Shaun doesn’t really understand. “Why do I have to face it, what does that mean? It happened.” Yes, it happened, and there’s nothing that can fix that. “Go home and be with Lea,” Aaron tells him. Shaun is still hesitant.
He does go home eventually, though. Lea remarks that he’s home early, and Shaun tells her Andrews sent him home, and Glassman wants the two of them to talk. But what is there to talk about? Everything sucks, and everything hurts, and nothing any of them can do will make it feel better.
Lea isn’t receptive to having meaningful discussions and makes some tea, and then her phone rings. It’s her mother again, calling for at least the third time that day. Shaun answers the phone, but Lea doesn’t want to talk to her mom. It turns out that she hasn’t told her parents yet about the loss of their baby.
Pam keeps babbling on about things she’s bought for the baby, and Shaun doesn’t know what to say while Lea indicates he should stop the call right now. He gets uncharacteristically aggressive and ends up yelling at Pam, tells her to shut up, and then hangs up.
Shaun goes out to the patio, taking out his toy scalpel to calm himself down. Lea comes to talk to him. “I’m not behaving normally,” he struggles. “I don’t think grief has an actual solution,” Lea offers. “It has to,” he says. “I can’t stay this way.” Well, Shaun, if only it were that easy. He has a eureka moment about Artie as they talk, and Shaun rushes back off to the hospital.

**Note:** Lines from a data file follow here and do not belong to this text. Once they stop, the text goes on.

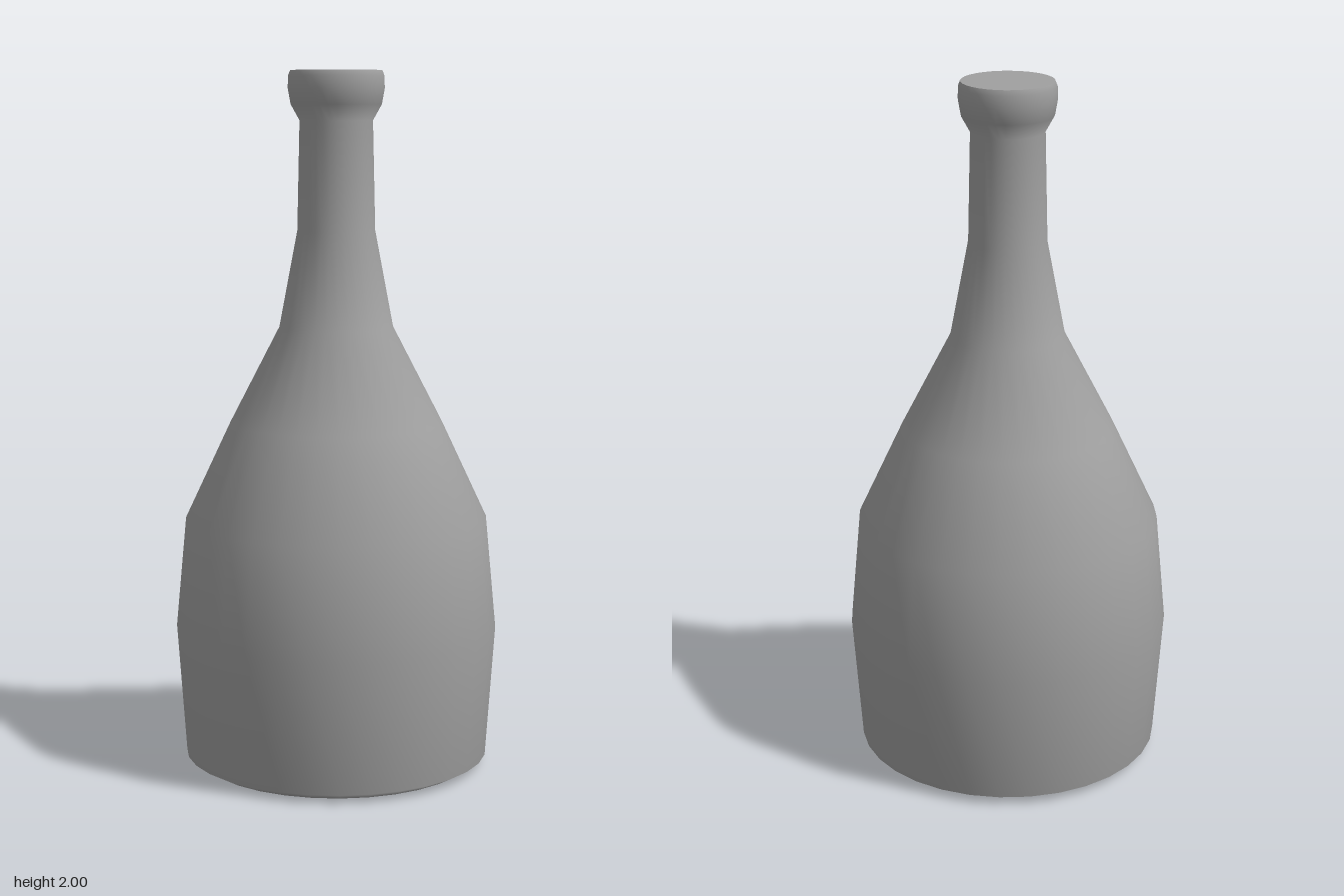
import * as THREE from 'three';

const SIDES = 32;

// Revolves a list of [radius, height] pairs, listed from bottom to top.
function lathe(name, profile, material) {
  const points = profile.map(([r, y]) => new THREE.Vector2(r, y));
  const mesh = new THREE.Mesh(new THREE.LatheGeometry(points, SIDES), material);
  mesh.name = name;
  return mesh;
}

export function createModel() {
  const group = new THREE.Group();
  group.name = 'bottle';
  const grey = new THREE.MeshStandardMaterial({ color: 0xa0a0a0 });
  grey.name = 'grey';

  // Base, bulging belly, sloping shoulder, neck and rounded lip
  group.add(lathe('bottleBody', [
    [0, 0], [0.385, 0], [0.4, 0.003], [0.44, 0.025],
    [0.466, 0.4], [0.436, 0.72],
    [0.305, 1.0], [0.163, 1.275], [0.111, 1.55],
    [0.104, 1.86], [0.129, 1.905], [0.137, 1.95], [0.136, 1.985], [0.13, 2],
  ], grey));

  // Flat closed top with a crisp edge
  const top = new THREE.Mesh(new THREE.CircleGeometry(0.13, SIDES), grey);
  top.name = 'bottleTop';
  top.rotation.x = -Math.PI / 2;
  top.position.y = 2;
  group.add(top);

  return group;
}
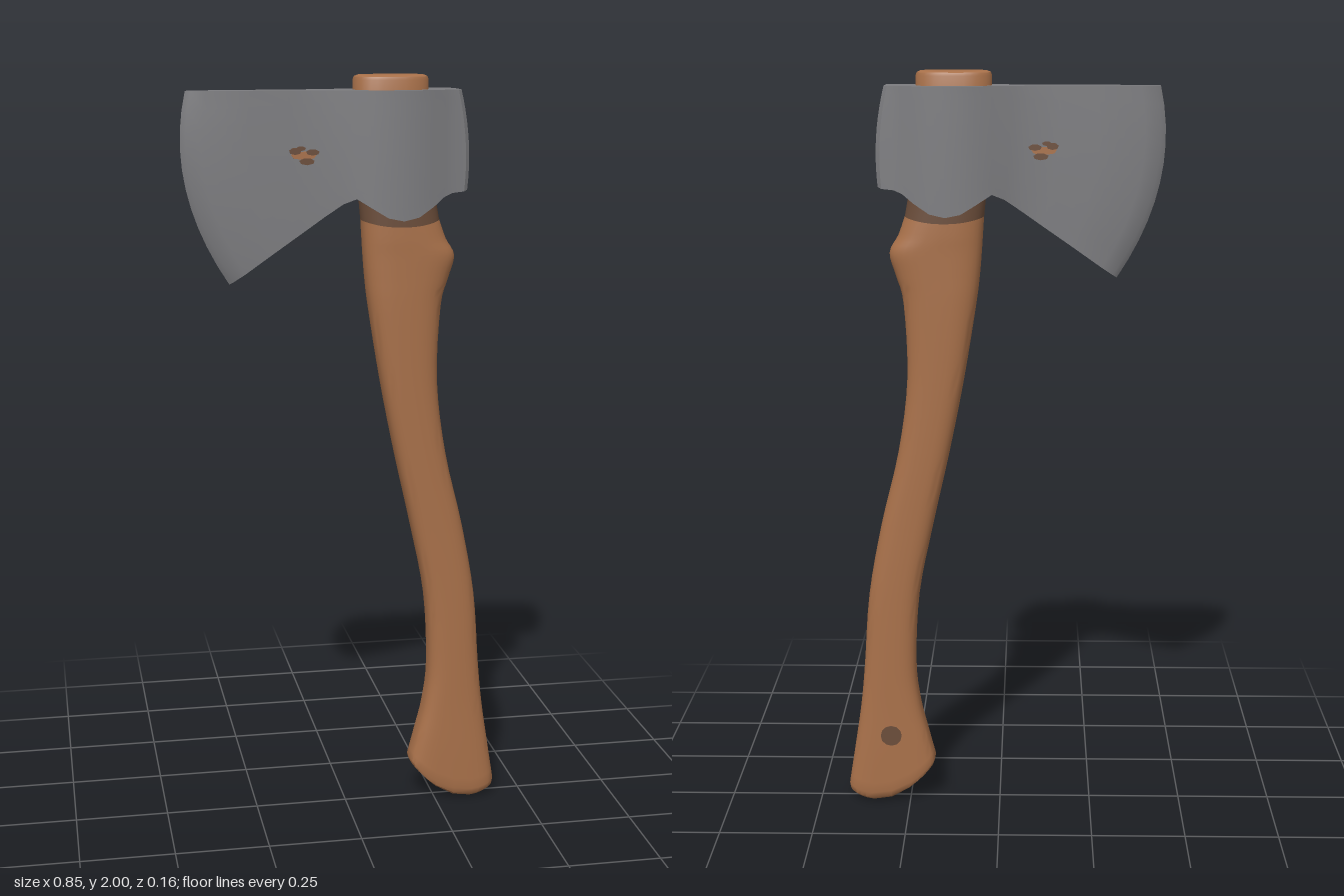
import * as THREE from 'three';
import { toCreasedNormals } from 'three/addons/utils/BufferGeometryUtils.js';

// Skin closed rings of equal length into one surface
function loft(rings, crease) {
  const n = rings[0].length, index = [];
  for (let i = 0; i < rings.length - 1; i++) {
    for (let j = 0; j < n; j++) {
      const a = i * n + j, b = i * n + (j + 1) % n;
      index.push(a, a + n, b, b, a + n, b + n);
    }
  }
  const g = new THREE.BufferGeometry().setFromPoints(rings.flat());
  g.setIndex(index);
  return toCreasedNormals(g, crease);
}

// Rounded handle section between a left and a right point
function section([xl, yl, xr, yr, hz, power, sag]) {
  const ring = [];
  for (let j = 0; j < 32; j++) {
    const a = j / 32 * Math.PI * 2, c = Math.cos(a), s = Math.sin(a);
    const u = Math.sign(c) * Math.abs(c) ** (2 / power);
    const w = Math.sign(s) * Math.abs(s) ** (2 / power);
    ring.push(new THREE.Vector3(
      (xl + xr) / 2 + u * (xr - xl) / 2,
      (yl + yr) / 2 + u * (yr - yl) / 2 - sag * (1 - u * u),
      w * hz));
  }
  return ring;
}

// Smooth in-between sections
function refine(rows, steps) {
  const curve = (f) => new THREE.CatmullRomCurve3(rows.map(f), false, 'catmullrom', 0.5);
  const left = curve(r => new THREE.Vector3(r[0], r[1], 0));
  const right = curve(r => new THREE.Vector3(r[2], r[3], 0));
  const rest = curve(r => new THREE.Vector3(r[4], r[5], r[6]));
  const out = [], n = (rows.length - 1) * steps;
  for (let i = 0; i <= n; i++) {
    const l = left.getPoint(i / n), r = right.getPoint(i / n), p = rest.getPoint(i / n);
    out.push([l.x, l.y, r.x, r.y, p.x, p.y, p.z]);
  }
  return out;
}

export function createModel() {
  const group = new THREE.Group();
  const material = (name, color) => new THREE.MeshStandardMaterial({ name, color });
  const wood = material('wood', 0xa9714a);
  const darkWood = material('dark wood', 0x6b4d3a);
  const steel = material('steel', 0x7c7c7f);
  const add = (name, geometry, mat) => {
    const mesh = new THREE.Mesh(geometry, mat);
    mesh.name = name;
    group.add(mesh);
    return mesh;
  };

  // Curved handle: left x, y, right x, y, half depth, squareness, sag
  const butt = [
    [0.195, 0.1, 0.41, 0.022, 0, 4, 0.052],
    [0.19, 0.102, 0.413, 0.024, 0.036, 4, 0.052],
    [0.183, 0.11, 0.419, 0.033, 0.047, 4, 0.052],
  ];
  const shaft = refine([
    [0.18, 0.122, 0.421, 0.048, 0.051, 4, 0.05],
    [0.2, 0.2, 0.403, 0.16, 0.051, 3.8, 0.03],
    [0.22, 0.286, 0.385, 0.28, 0.05, 3.4, 0.01],
    [0.231, 0.4, 0.373, 0.4, 0.05, 3, 0],
    [0.22, 0.6, 0.357, 0.6, 0.05, 3, 0],
    [0.18, 0.8, 0.32, 0.8, 0.05, 3, 0],
    [0.135, 1.0, 0.272, 1.0, 0.052, 3, 0],
    [0.095, 1.2, 0.246, 1.2, 0.055, 3, 0],
    [0.062, 1.4, 0.253, 1.4, 0.059, 3, 0],
    [0.052, 1.48, 0.272, 1.475, 0.06, 3, 0],
    [0.047, 1.54, 0.288, 1.535, 0.061, 3, 0],
    [0.044, 1.585, 0.265, 1.58, 0.062, 2.8, 0.005],
    [0.041, 1.63, 0.247, 1.63, 0.062, 2.6, 0.015],
  ], 4);
  add('handle', loft([...butt, ...shaft].map(section), 0.7), wood);

  // Shadowed neck that enters the head
  add('handleNeck', loft([
    [0.041, 1.63, 0.247, 1.63, 0.062, 2.6, 0.015],
    [0.036, 1.68, 0.238, 1.68, 0.062, 2.5, 0.005],
    [0.03, 1.76, 0.23, 1.76, 0.062, 2.5, 0],
  ].map(section), 0.7), darkWood);

  // Handle end standing above the head
  add('handleTop', loft([
    [0.02, 1.9, 0.215, 1.9, 0.063, 2.5, 0],
    [0.02, 1.988, 0.215, 1.988, 0.063, 2.5, 0],
    [0.023, 1.996, 0.212, 1.996, 0.06, 2.5, 0],
    [0.032, 2, 0.203, 2, 0.051, 2.5, 0],
    [0.05, 2, 0.185, 2, 0, 2.5, 0],
  ].map(section), 0.7), wood);

  // Head columns from edge to poll: x top, x middle, x bottom, y bottom, half depth
  const columns = [
    [-0.41, -0.413, -0.305, 1.47, 0],
    [-0.397, -0.4, -0.294, 1.478, 0.011],
    [-0.36, -0.362, -0.265, 1.498, 0.02],
    [-0.25, -0.25, -0.185, 1.555, 0.026],
    [-0.15, -0.15, -0.11, 1.607, 0.028],
    [-0.08, -0.075, -0.055, 1.646, 0.032],
    [-0.03, -0.025, -0.012, 1.676, 0.043],
    [0.02, 0.02, 0.02, 1.69, 0.058],
    [0.06, 0.06, 0.06, 1.665, 0.07],
    [0.1, 0.1, 0.1, 1.641, 0.077],
    [0.14, 0.14, 0.14, 1.633, 0.079],
    [0.18, 0.18, 0.18, 1.642, 0.077],
    [0.22, 0.22, 0.22, 1.668, 0.068],
    [0.25, 0.25, 0.25, 1.692, 0.058],
    [0.27, 0.272, 0.272, 1.701, 0.053],
    [0.285, 0.305, 0.303, 1.704, 0.051],
    [0.294, 0.315, 0.313, 1.708, 0.043],
    [0.295, 0.317, 0.315, 1.709, 0],
  ];
  const top = 1.963, steps = 10;
  const headRings = columns.map(([xt, xm, xb, yb, hz]) => {
    const front = [], back = [];
    for (let i = 0; i <= steps; i++) {
      const t = 1 - i / steps;
      const x = xt * (1 - t) * (1 - 2 * t) + xm * 4 * t * (1 - t) + xb * t * (2 * t - 1);
      const y = top + (yb - top) * t;
      front.push(new THREE.Vector3(x, y, hz));
      back.unshift(new THREE.Vector3(x, y, -hz));
    }
    return [...front, ...back];
  });
  add('axeHead', loft(headRings, 0.5), steel);

  // Small worn patches on both cheeks of the blade
  const patches = [
    [-0.113, 1.8, 0.034, 0.011, wood], [-0.135, 1.811, 0.016, 0.009, darkWood],
    [-0.09, 1.808, 0.018, 0.008, darkWood], [-0.105, 1.785, 0.02, 0.009, darkWood],
    [-0.12, 1.818, 0.012, 0.006, darkWood],
  ];
  for (const side of [1, -1]) {
    patches.forEach(([x, y, rx, ry, mat], i) => {
      const g = new THREE.CylinderGeometry(1, 1, 0.007, 7).rotateX(Math.PI / 2).scale(rx, ry, 1);
      add('wornPatch', g, mat).position.set(x, y, side * (0.0295 + i * 0.0003));
    });
  }

  // Dark round knot on the back of the grip
  add('gripKnot', new THREE.CylinderGeometry(0.029, 0.029, 0.006, 12).rotateX(Math.PI / 2), darkWood)
    .position.set(0.3, 0.2, -0.05);

  return group;
}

Shaun’s inspiration manages to save Artie’s life, but it prompts Dr. Nakano to quit his job as a surgeon. Dr. Andrews is surprised by that decision but supports it, and he tells Shaun that he’s going to have a drink with his old mentor because no one’s meant to shoulder loss alone. When Shaun asks why Dr. Andrews is the right person to spend the evening with Dr. Nakano, he explains, “Because we love the same thing, and he knows no one would understand what he’s lost more than I would.” And that hits closer to home for Shaun than Andrews can imagine.
Shaun goes home, and Lea is a bit of a mess. She babbles on about mugs she should be washing, and fruit flies near the drain. Shaun silently walks up to her and puts his hands on her shoulders, prompting her to stop and look at him. She’s still on about it being her fault if they get bugs, but Shaun can tell that she’s teary and vulnerable, and he just takes her into his arms and holds her.
I love this scene so much, and I have a lump in my throat. It’s so tender and raw, and Shaun is such a champion here. As much as he can be oblivious to other people’s feelings, he is so in tune with Lea. He can read her cues and act on them, he comforts her that exact moment she needs it. That’s a pretty huge thing for him. And it all happens silently. Look at how far he’s come. I’m vicariously proud.
Marcus sits down with his old mentor in his office over coffee. He defends Shaun, saying he’s going through some personal stuff, which is why he didn’t fire him. Because Nakano didn’t fire Marcus either when he was in a similar position in his old residency days.
They share a story about why Nakano supported Marcus as a resident and not his clearly more adept competitor. Turns out the other guy is more of a paper pusher, while Marcus was the born surgeon. If you want to read between the lines, then that means Marcus is supporting Shaun because he values him as a surgeon worthy of his support. I choose to believe that’s the case.
Claire is one of the residents treating the senator, and it turns out that Senator Clark was the commencement speaker at Claire’s high school graduation. Claire clearly remembers the inspiring speech that Clark gave about a little girl who overcame a disability and made her way in life, which prompted Claire to pursue a challenging career. But turns out the story is actually bogus and made up by Clark’s campaign manager as a promotional stunt. Makes you realise just how much of a fraud some people are in order to get somewhere in life. And maybe also that politics can be cut-throat and ruthless.